_To do_. Use the entries below and reproduce exactly the lines from the one containing "mesh = bpy.data.meshes.new(name)" down to the one containing "loops.append([bm.verts.new(centre + r", both of them included.

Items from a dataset

************

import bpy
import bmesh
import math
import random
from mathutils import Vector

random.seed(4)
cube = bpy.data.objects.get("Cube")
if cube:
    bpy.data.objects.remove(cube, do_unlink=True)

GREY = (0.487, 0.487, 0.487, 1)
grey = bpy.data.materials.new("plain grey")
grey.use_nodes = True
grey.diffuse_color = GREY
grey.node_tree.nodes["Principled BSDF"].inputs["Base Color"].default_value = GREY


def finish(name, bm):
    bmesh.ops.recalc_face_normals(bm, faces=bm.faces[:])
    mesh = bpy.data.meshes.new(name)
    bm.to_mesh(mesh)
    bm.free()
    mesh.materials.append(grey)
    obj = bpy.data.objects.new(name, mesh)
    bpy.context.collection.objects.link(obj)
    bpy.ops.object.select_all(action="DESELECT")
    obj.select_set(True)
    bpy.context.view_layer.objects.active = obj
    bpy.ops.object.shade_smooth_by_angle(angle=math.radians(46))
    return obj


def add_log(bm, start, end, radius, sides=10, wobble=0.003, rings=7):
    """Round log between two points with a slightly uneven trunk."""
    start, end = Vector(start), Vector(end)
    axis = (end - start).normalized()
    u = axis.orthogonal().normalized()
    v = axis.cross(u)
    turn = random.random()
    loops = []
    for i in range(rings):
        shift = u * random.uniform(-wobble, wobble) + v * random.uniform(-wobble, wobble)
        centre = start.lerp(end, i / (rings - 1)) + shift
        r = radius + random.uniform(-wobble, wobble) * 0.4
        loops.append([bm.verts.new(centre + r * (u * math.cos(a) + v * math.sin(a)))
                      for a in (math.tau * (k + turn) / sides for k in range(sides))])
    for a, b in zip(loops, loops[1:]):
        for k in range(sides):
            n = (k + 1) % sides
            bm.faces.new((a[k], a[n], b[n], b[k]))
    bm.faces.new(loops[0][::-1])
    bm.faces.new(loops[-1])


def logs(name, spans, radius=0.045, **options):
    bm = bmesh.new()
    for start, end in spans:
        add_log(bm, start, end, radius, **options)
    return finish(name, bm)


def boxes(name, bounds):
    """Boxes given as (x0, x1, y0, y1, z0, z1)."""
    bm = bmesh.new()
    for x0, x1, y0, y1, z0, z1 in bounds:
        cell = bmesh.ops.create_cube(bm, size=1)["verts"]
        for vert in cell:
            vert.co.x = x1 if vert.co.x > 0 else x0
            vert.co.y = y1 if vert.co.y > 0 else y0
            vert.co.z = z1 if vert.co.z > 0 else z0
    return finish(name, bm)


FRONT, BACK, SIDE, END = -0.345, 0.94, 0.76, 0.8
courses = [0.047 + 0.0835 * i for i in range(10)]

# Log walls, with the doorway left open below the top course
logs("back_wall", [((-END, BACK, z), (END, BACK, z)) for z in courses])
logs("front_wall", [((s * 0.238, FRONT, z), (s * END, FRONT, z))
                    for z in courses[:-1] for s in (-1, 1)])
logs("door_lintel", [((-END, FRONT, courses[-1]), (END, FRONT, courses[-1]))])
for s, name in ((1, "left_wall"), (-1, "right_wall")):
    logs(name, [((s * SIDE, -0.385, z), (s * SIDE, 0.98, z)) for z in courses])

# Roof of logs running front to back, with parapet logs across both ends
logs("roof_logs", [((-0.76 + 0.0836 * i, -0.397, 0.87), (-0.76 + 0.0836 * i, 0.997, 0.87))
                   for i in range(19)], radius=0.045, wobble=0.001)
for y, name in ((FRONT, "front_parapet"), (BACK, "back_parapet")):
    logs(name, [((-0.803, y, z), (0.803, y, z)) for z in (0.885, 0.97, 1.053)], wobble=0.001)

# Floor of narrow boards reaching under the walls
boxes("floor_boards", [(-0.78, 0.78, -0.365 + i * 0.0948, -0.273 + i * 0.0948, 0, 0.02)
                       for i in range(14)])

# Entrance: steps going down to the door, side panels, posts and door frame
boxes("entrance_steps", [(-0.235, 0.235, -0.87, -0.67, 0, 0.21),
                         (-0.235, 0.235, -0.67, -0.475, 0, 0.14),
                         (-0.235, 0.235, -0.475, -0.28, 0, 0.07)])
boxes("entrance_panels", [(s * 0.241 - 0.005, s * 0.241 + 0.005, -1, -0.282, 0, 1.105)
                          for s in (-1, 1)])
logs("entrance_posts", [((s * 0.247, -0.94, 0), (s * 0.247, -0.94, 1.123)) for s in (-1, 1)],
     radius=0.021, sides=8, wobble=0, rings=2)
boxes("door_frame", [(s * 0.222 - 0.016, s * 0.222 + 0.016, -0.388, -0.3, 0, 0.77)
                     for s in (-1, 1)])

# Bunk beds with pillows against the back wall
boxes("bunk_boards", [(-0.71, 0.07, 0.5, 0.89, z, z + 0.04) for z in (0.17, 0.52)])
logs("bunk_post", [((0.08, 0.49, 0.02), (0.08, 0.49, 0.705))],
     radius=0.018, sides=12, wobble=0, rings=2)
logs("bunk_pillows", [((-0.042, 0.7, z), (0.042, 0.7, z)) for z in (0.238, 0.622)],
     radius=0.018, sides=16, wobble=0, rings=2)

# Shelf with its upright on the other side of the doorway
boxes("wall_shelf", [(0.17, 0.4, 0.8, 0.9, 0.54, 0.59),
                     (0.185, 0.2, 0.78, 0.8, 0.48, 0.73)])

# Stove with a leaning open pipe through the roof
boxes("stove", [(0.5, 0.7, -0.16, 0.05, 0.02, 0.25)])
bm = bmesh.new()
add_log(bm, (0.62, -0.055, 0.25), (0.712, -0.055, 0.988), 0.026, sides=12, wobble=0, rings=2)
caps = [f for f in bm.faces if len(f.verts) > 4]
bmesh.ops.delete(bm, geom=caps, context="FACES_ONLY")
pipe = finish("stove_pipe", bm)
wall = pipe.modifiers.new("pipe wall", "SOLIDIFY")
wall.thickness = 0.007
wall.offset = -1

************

_Result of this exercise_.
    mesh = bpy.data.meshes.new(name)
    bm.to_mesh(mesh)
    bm.free()
    mesh.materials.append(grey)
    obj = bpy.data.objects.new(name, mesh)
    bpy.context.collection.objects.link(obj)
    bpy.ops.object.select_all(action="DESELECT")
    obj.select_set(True)
    bpy.context.view_layer.objects.active = obj
    bpy.ops.object.shade_smooth_by_angle(angle=math.radians(46))
    return obj


def add_log(bm, start, end, radius, sides=10, wobble=0.003, rings=7):
    """Round log between two points with a slightly uneven trunk."""
    start, end = Vector(start), Vector(end)
    axis = (end - start).normalized()
    u = axis.orthogonal().normalized()
    v = axis.cross(u)
    turn = random.random()
    loops = []
    for i in range(rings):
        shift = u * random.uniform(-wobble, wobble) + v * random.uniform(-wobble, wobble)
        centre = start.lerp(end, i / (rings - 1)) + shift
        r = radius + random.uniform(-wobble, wobble) * 0.4
        loops.append([bm.verts.new(centre + r * (u * math.cos(a) + v * math.sin(a)))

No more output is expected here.